Seems like I am now projecting outward, instead of working inward!


Do you have a work that you have created for sale but then ultimately couldn't part with it?

Yes, absolutely…

I do believe artists should hold onto a piece of work here and there..  To document major bodies of work or personal journeys. Art and artists live and evolve and it is important to document that. I am not the same artist I was 10 years ago. I have been interested in different things, and even my painting technique has evolved. It is great to have that documented. I have always thought so.

One example of a piece that I have held onto is the first portrait I ever did of my wife. I have done many works with her since, but that first one is special. It is an important reminder of a very intense part of my life too. I truly cherish it!


I'm fascinated with the scale of your work; did you always work at these extreme ends of the art spectrum?

Scale as in size? I have always felt that a piece will tell you what size it wants to be if you give it a voice. I have always been more into actually painting larger work. I think it works for me to paint with my body. When you paint smaller work, say something that can sit on a table, you paint with your wrist and you often hunch over the work and stay close. But if you paint larger work, you tend to paint with your body, wrist to elbow then to shoulder and so on. You also tend to need to back away to see it all…that works for me. I need a painting I can dance in front of.

Scale as in scope? I currently have three major themes in my work. I have always loved portrait and figurative work. The body and face are the ultimate way to express for me. I have been drawing or painting people since fourth grade, you can do the math as to how many years that is.

I also paint a lot of balloons. This body of work is really the opposite if portraiture for me. It can be easier for an Audience to digest and also easier for me to just get into the painting process.

I also have painted flowers for quite a while. They started as very realistic still-livesbased on the “language of flowers” from Victorian days when people would communicate with bouquets of flowers, each flower has a meaning. Now the workshave moved to a very fantastical, wild and juicy spot. They are very personal to me, my own visual diary and journal. Each flower representing a moment in my life.


What has living in Montclair meant for you and your work?

Montclair has been wonderful for me and my work. The work has somehow gotten much larger since I have been working in my barn (studio). II have found a community that I didn’t expect to find.  There are so many wonderful people!! I fell like I can do anything with my art right now and am so excited about that feeling. I project out since I have lived here, instead of caving inward. It was an amazing moment for me when someone asked if I can call it homeand I said (without hesitation) YES!

I always have music on…it is very influential in my work. When my studio was in Brooklyn I listened to Hip hop almost all the time. Now, in my barn, I find that I still play a lot of hip hop, but a little miles davis can comfortably creep into the mix and live there. Dylan lives with Biggie in my studio now! Living in Montclair has somehow put a beautiful balance to my life…


Conceptually, what does being local mean to you and how does it play a part in your process?

Being local is a support system. Feeling comfortable and supported with where you are in life and also where you actually are. Not feeling transient.

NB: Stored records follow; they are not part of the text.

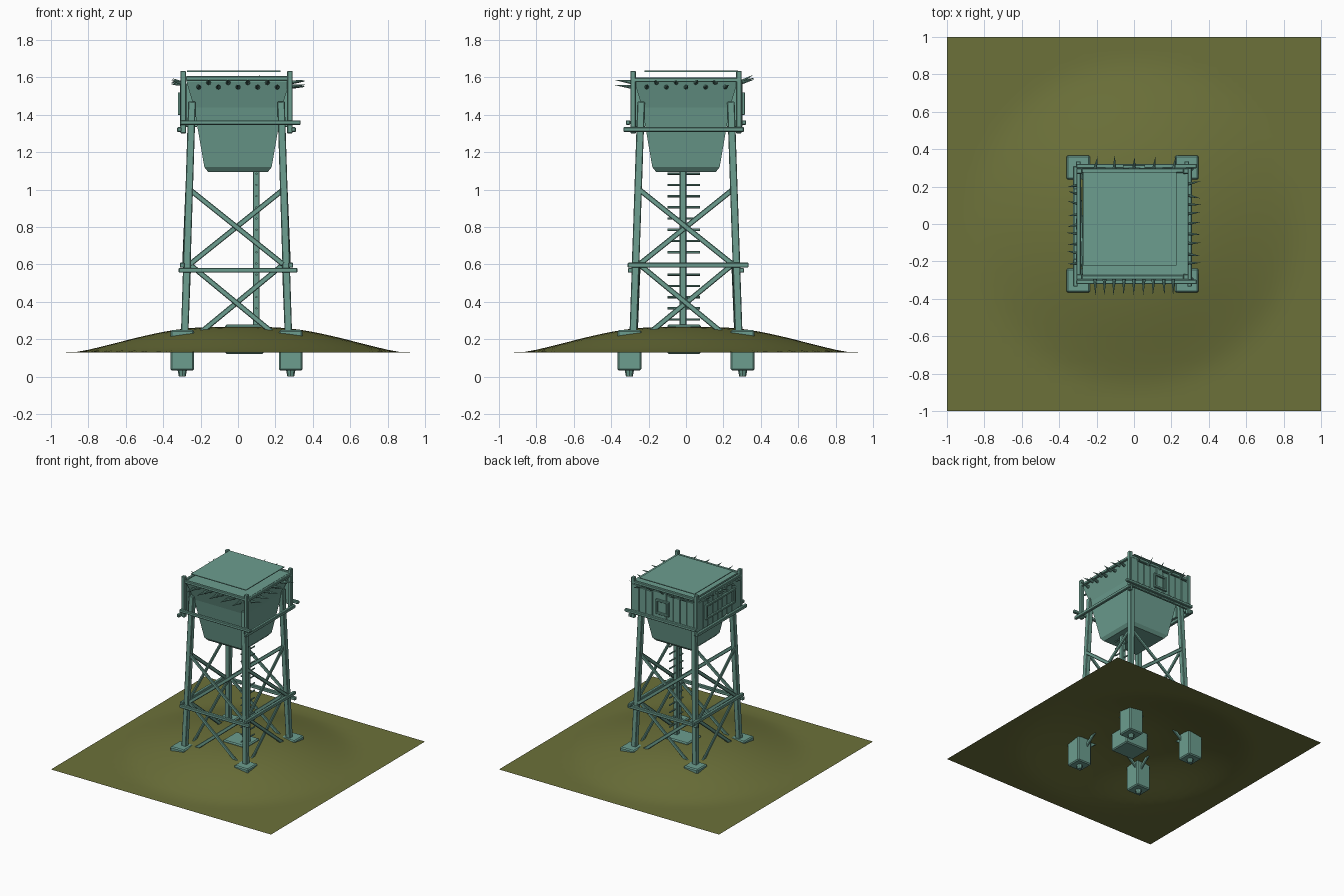
import bpy, bmesh, math, random
from mathutils import Vector, Matrix

if "Cube" in bpy.data.objects:
    bpy.data.objects.remove(bpy.data.objects["Cube"])

random.seed(4)
CX = -0.008  # tower sits slightly left of the ground centre


def material(name, rgb):
    m = bpy.data.materials.new(name)
    m.diffuse_color = (*rgb, 1)
    m.use_nodes = True
    m.node_tree.nodes["Principled BSDF"].inputs["Base Color"].default_value = m.diffuse_color
    return m


TEAL = material("weathered_teal", (0.15, 0.34, 0.275))
OLIVE = material("olive_ground", (0.15, 0.165, 0.042))


def finish(name, bm, mat, bevel=0):
    me = bpy.data.meshes.new(name)
    bm.to_mesh(me)
    bm.free()
    me.materials.append(mat)
    ob = bpy.data.objects.new(name, me)
    bpy.context.collection.objects.link(ob)
    if bevel:
        mod = ob.modifiers.new("bevel", 'BEVEL')
        mod.width, mod.segments = bevel, 1
    return ob


def box(name, x, y, z, bevel=0.004):
    """Box from (min, max) ranges on each axis."""
    bm = bmesh.new()
    c = [(a + b) / 2 for a, b in (x, y, z)]
    s = [b - a for a, b in (x, y, z)]
    bmesh.ops.create_cube(bm, size=1, matrix=Matrix.Translation(c) @ Matrix.Diagonal((*s, 1)))
    return finish(name, bm, TEAL, bevel)


def strut(name, a, b, w=0.036, t=None, side=(1, 0, 0)):
    """Square timber from a to b, with its width lying along side."""
    a, b = Vector(a), Vector(b)
    d = (b - a).normalized()
    v = d.cross(Vector(side)).normalized()
    u = v.cross(d)
    rot = Matrix((u, v, d)).transposed().to_4x4()
    bm = bmesh.new()
    bmesh.ops.create_cube(bm, size=1, matrix=Matrix.Translation((a + b) / 2) @ rot
                          @ Matrix.Diagonal((w, t or w, (b - a).length, 1)))
    return finish(name, bm, TEAL, 0.004)


def cone(name, p, d, length, r1, r2=0.0, n=8):
    d = Vector(d).normalized()
    bm = bmesh.new()
    q = Vector((0, 0, 1)).rotation_difference(d).to_matrix().to_4x4()
    bmesh.ops.create_cone(bm, cap_ends=True, segments=n, radius1=r1, radius2=r2, depth=length,
                          matrix=Matrix.Translation(Vector(p) + d * length / 2) @ q)
    return finish(name, bm, TEAL)


# Low mound of ground
bm = bmesh.new()
bmesh.ops.create_grid(bm, x_segments=30, y_segments=30, size=1)
for v in bm.verts:
    t = min(max((0.88 - v.co.xy.length) / 0.72, 0), 1)
    v.co.z = 0.13 + 0.135 * math.sin(t * math.pi / 2) ** 1.25 * (0.9 + 0.1 * t)
for f in bm.faces:
    f.smooth = True
finish("ground_mound", bm, OLIVE)

# Foundations, pegs, legs and corner posts
for sx in (-1, 1):
    for sy in (-1, 1):
        fx, fy = CX + sx * 0.29, sy * 0.303
        box("foundation", (fx - .064, fx + .064), (fy - .064, fy + .064), (.032, .248), .008)
        cone("foundation_peg", (fx, fy, 0), (0, 0, 1), .04, .018, .026)
        strut("leg", (CX + sx * .278, sy * .283, .2), (CX + sx * .238, sy * .24, 1.47), .04)
        px, py = CX + sx * .285, sy * .283
        box("corner_post", (px - .015, px + .015), (py - .015, py + .015), (1.3, 1.635))

# Girts and cross braces on four sides
for s in (-1, 1):
    y, x = s * .298, CX + s * .29
    box("lower_beam_x", (-.318, .318), (y - .013, y + .013), (.556, .581))
    box("lower_beam_y", (x - .013, x + .013), (-.312, .335), (.583, .609))
    y, x = s * .31, CX + s * .305
    box("upper_beam_x", (-.31, .335), (y - .012, y + .012), (1.346, 1.37))
    box("upper_beam_y", (x - .012, x + .012), (-.335, .31), (1.308, 1.334))
    for k in (-1, 1):
        for z0, z1, w0, w1 in ((.6, 1.0, .25, .25), (.18, .6, .26, .25)):
            o0, o1 = .275 + k * .008, .258 + k * .008
            strut("brace_x", (CX + k * w0, s * o0, z0), (CX - k * w1, s * o1, z1), .014, .028, (0, 1, 0))
            strut("brace_y", (CX + s * o0, k * w0, z0), (CX + s * o1, -k * w1, z1), .014, .028)

# Ladder pole with rungs on a centre footing
box("ladder_footing", (-.07, .14), (-.1, .08), (.122, .278), .008)
box("ladder_pole", (.08, .116), (-.034, .002), (.25, 1.12))
for i in range(14):
    z = .305 + i * .06
    cone("ladder_rung", (.098, -.1, z), (0, 1, 0), .175, .006, .006, 6)

# Tapered cabin shell
bm = bmesh.new()
rings = []
for z, h in ((1.6, .275), (1.575, .275), (1.44, .235), (1.12, .18), (1.095, .16)):
    rings.append([bm.verts.new((a * h, b * h, z)) for a, b in ((-1, -1), (1, -1), (1, 1), (-1, 1))])
for r, q in zip(rings, rings[1:]):
    for i in range(4):
        bm.faces.new((q[i], q[(i + 1) % 4], r[(i + 1) % 4], r[i]))
bm.faces.new(rings[0])
bm.faces.new(rings[-1][::-1])
bmesh.ops.recalc_face_normals(bm, faces=bm.faces)
finish("cabin_shell", bm, TEAL)
box("roof_sheet", (-.272, .228), (-.222, .278), (1.63, 1.636), 0)

# Top rim rails
for s in (-1, 1):
    box("rim_rail_x", (-.28, .275), (s * .285 - .012, s * .285 + .012), (1.582, 1.606))
    x = CX + s * .288
    box("rim_rail_y", (x - .012, x + .012), (-.28, .28), (1.575, 1.598))

# Plank cladding on the back and left walls
n, w = 9, .062
for i in range(n):
    c = -.248 + i * w
    for wall in ("back", "left"):
        t, top = random.uniform(0, .005), random.uniform(1.565, 1.585)
        a = (c - w / 2 + .001, c + w / 2 - .001)
        if wall == "back":
            box("back_plank", a, (.281, .297 + t), (1.335, top), .002)
        else:
            box("left_plank", (-.305 - t, -.287), a, (1.335, top), .002)


# Framed shutters
def frame(name, wall, c, hw, z0, z1):
    for a, b, p, q in ((c - hw, c + hw, z0, z0 + .016), (c - hw, c + hw, z1 - .016, z1),
                       (c - hw, c - hw + .016, z0, z1), (c + hw - .016, c + hw, z0, z1)):
        if wall == "back":
            box(name, (a, b), (.298, .315), (p, q), .002)
        else:
            box(name, (-.322, -.303), (a, b), (p, q), .002)


frame("back_shutter_frame", "back", 0.0, .06, 1.4, 1.52)
frame("left_shutter_frame", "left", 0.0, .19, 1.4, 1.52)

# Rows of spikes around the rim
for i in range(9):
    c = -.21 + i * .0525
    up = .03 if i % 2 else -.0
    z = 1.572 if i % 2 else 1.548
    r = lambda k: random.uniform(-k, k)
    cone("front_spike", (c, -.275, z), (r(.06), -1, up + .1), .108, .013)
    cone("right_spike", (.27, c, z), (1, r(.25), up + .1 + r(.1)), .09, .012)
    if i % 2 == 0:
        cone("back_spike", (c, .285, 1.57), (r(.3), 1, .35 + r(.3)), .085, .012)
    cone("left_spike", (-.29, c, 1.565), (-1, r(.3), .2 + r(.3)), .07, .011)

Feeling rooted and growing instead of blowing in the wind.

Being local makes me smile!


Tell us something about art that only you or very few people know.

I have always been fascinated with light and how it bounces through your eyes and brain. The Raft of the Medusa by Gericault is my favorite painting of all time. He painted all of the water drops with three strokes of paint-red, yellow and green-in certain shades so that they vibrate when next to one another. The water droplets seem to sparkle because of this! Brilliant!

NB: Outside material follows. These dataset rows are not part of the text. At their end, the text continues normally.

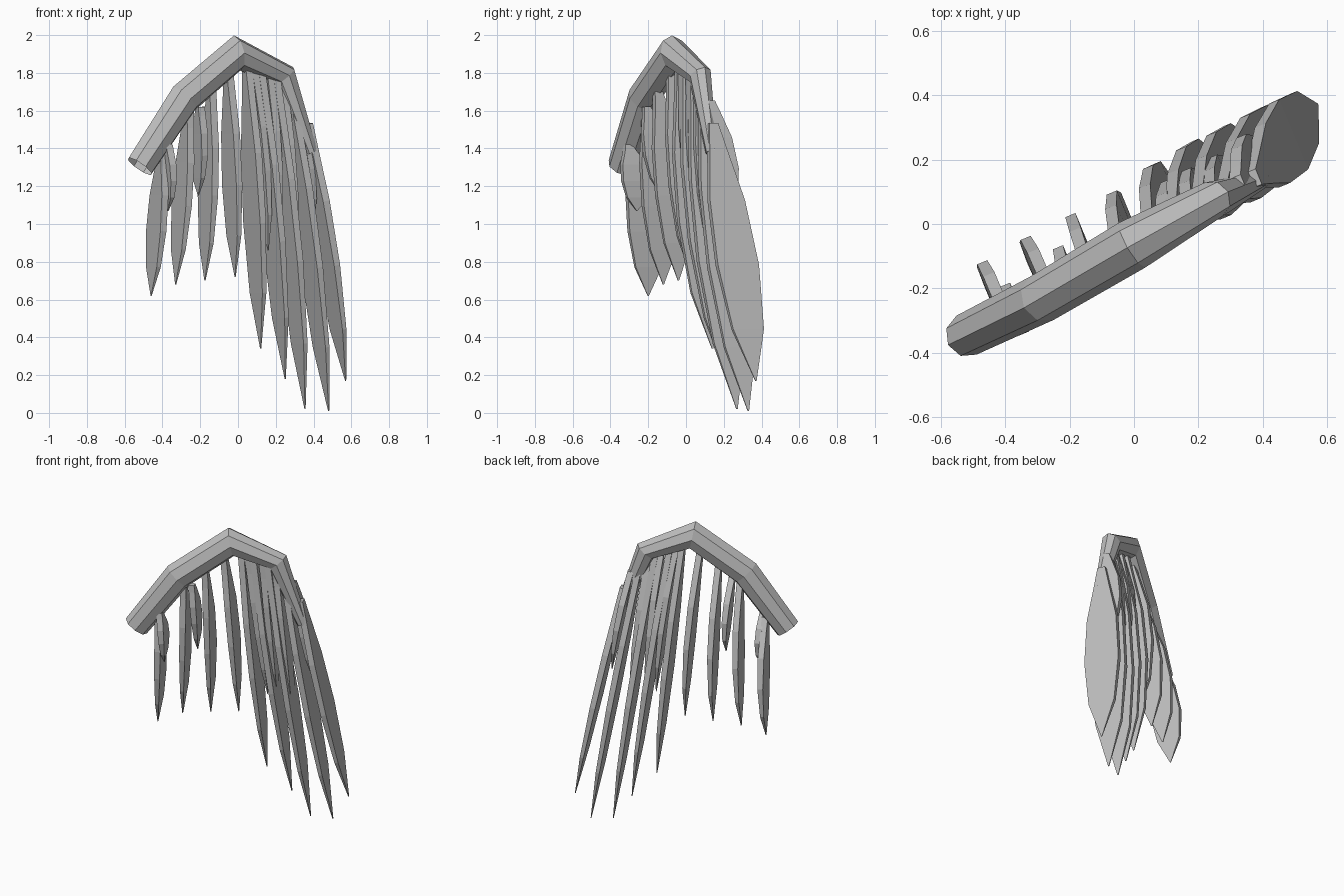
import bpy, bmesh
from math import sin, cos, tau
from mathutils import Vector

cube = bpy.data.objects.get("Cube")
if cube:
    bpy.data.objects.remove(cube)

grey = bpy.data.materials.new("plain grey")
grey.use_nodes = True
shade = (0.52, 0.52, 0.52, 1)
grey.diffuse_color = shade
grey.node_tree.nodes["Principled BSDF"].inputs["Base Color"].default_value = shade

ACROSS = Vector((-0.38, 0.92, 0)).normalized()     # feather width direction
ARM_SIDE = Vector((-0.47, 0.88, 0)).normalized()   # level direction across the arm


def loft(name, rings, cap_start=True):
    """Skin a list of equal-sized rings into a flat-shaded object."""
    bm = bmesh.new()
    loops = [[bm.verts.new(p) for p in ring] for ring in rings]
    n = len(loops[0])
    for a, b in zip(loops, loops[1:]):
        for i in range(n):
            j = (i + 1) % n
            bm.faces.new((a[i], a[j], b[j], b[i]))
    if cap_start:
        bm.faces.new(loops[0][::-1])
    bm.faces.new(loops[-1])
    bmesh.ops.recalc_face_normals(bm, faces=bm.faces)
    mesh = bpy.data.meshes.new(name)
    bm.to_mesh(mesh)
    bm.free()
    mesh.materials.append(grey)
    obj = bpy.data.objects.new(name, mesh)
    bpy.context.collection.objects.link(obj)


# Wing arm: a tapering eight-sided tube, open at the shoulder end
path = [Vector(p) for p in ((-0.52, -0.345, 1.305), (-0.285, -0.23, 1.665),
                            (-0.005, -0.065, 1.905), (0.245, 0.075, 1.785), (0.39, 0.135, 1.38))]
radii = (0.08, 0.09, 0.095, 0.07, 0.035)
rings = []
for i, (p, r) in enumerate(zip(path, radii)):
    ahead = path[min(i + 1, len(path) - 1)]
    behind = path[max(i - 1, 0)]
    tangent = (ahead - behind).normalized()
    up = ARM_SIDE.cross(tangent).normalized()
    side = tangent.cross(up)
    rings.append([p + r * (0.85 * cos(tau * k / 8) * side + sin(tau * k / 8) * up)
                  for k in range(8)])
loft("wing_arm", rings, cap_start=False)

# Blade outline: position along the feather, share of width, share of thickness
OUTLINE = ((0, 0.22, 1), (0.1, 0.42, 1), (0.3, 0.85, 1), (0.55, 1, 0.9), (0.8, 0.75, 0.6), (1, 0.03, 0.1))


def feather(name, top, tip, width, bow):
    """A flat blade hanging from top to tip, bowed a little backwards."""
    top, tip = Vector(top), Vector(tip)
    normal = ACROSS.cross(tip - top).normalized()
    rings = []
    for t, share, depth in OUTLINE:
        c = top.lerp(tip, t) + Vector((0, bow * 4 * t * (1 - t), 0))
        w = ACROSS * width * share / 2
        h = normal * 0.019 * depth
        rings.append([c - w - h, c + w - h, c + w + h, c - w + h])
    loft(name, rings)


def feather_row(name, spans, width, bow):
    for i, (top, tip) in enumerate(spans):
        feather(f"{name}_{i + 1}", top, tip, width, bow)


# Short inner feathers
feather_row("inner_feather", [
    ((-0.4, -0.28, 1.38), (-0.46, -0.2, 0.62)),
    ((-0.26, -0.21, 1.6), (-0.33, -0.12, 0.68)),
    ((-0.14, -0.15, 1.7), (-0.175, -0.04, 0.7)),
    ((-0.05, -0.08, 1.8), (-0.015, 0.03, 0.72))], 0.2, 0.025)

# Long outer flight feathers
feather_row("flight_feather", [
    ((0.05, -0.03, 1.82), (0.12, 0.14, 0.34)),
    ((0.12, 0.0, 1.8), (0.25, 0.22, 0.18)),
    ((0.2, 0.04, 1.76), (0.355, 0.27, 0.02)),
    ((0.28, 0.09, 1.7), (0.48, 0.33, 0.01)),
    ((0.37, 0.14, 1.53), (0.57, 0.37, 0.17))], 0.235, 0.005)

# Small coverts between the main feathers
feather_row("covert_feather", [
    ((-0.37, -0.31, 1.42), (-0.37, -0.26, 1.07)),
    ((-0.2, -0.21, 1.62), (-0.21, -0.13, 1.15)),
    ((0.09, -0.02, 1.8), (0.16, 0.09, 0.86)),
    ((0.17, 0.02, 1.77), (0.21, 0.12, 0.84)),
    ((0.24, 0.06, 1.73), (0.3, 0.16, 0.7)),
    ((0.32, 0.13, 1.65), (0.4, 0.22, 1.0))], 0.16, 0.02)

What is your favorite coffee or tea beverage?

I like ‘em all!! But really, just a good cup of coffee with cream is the most delicious thing in the world.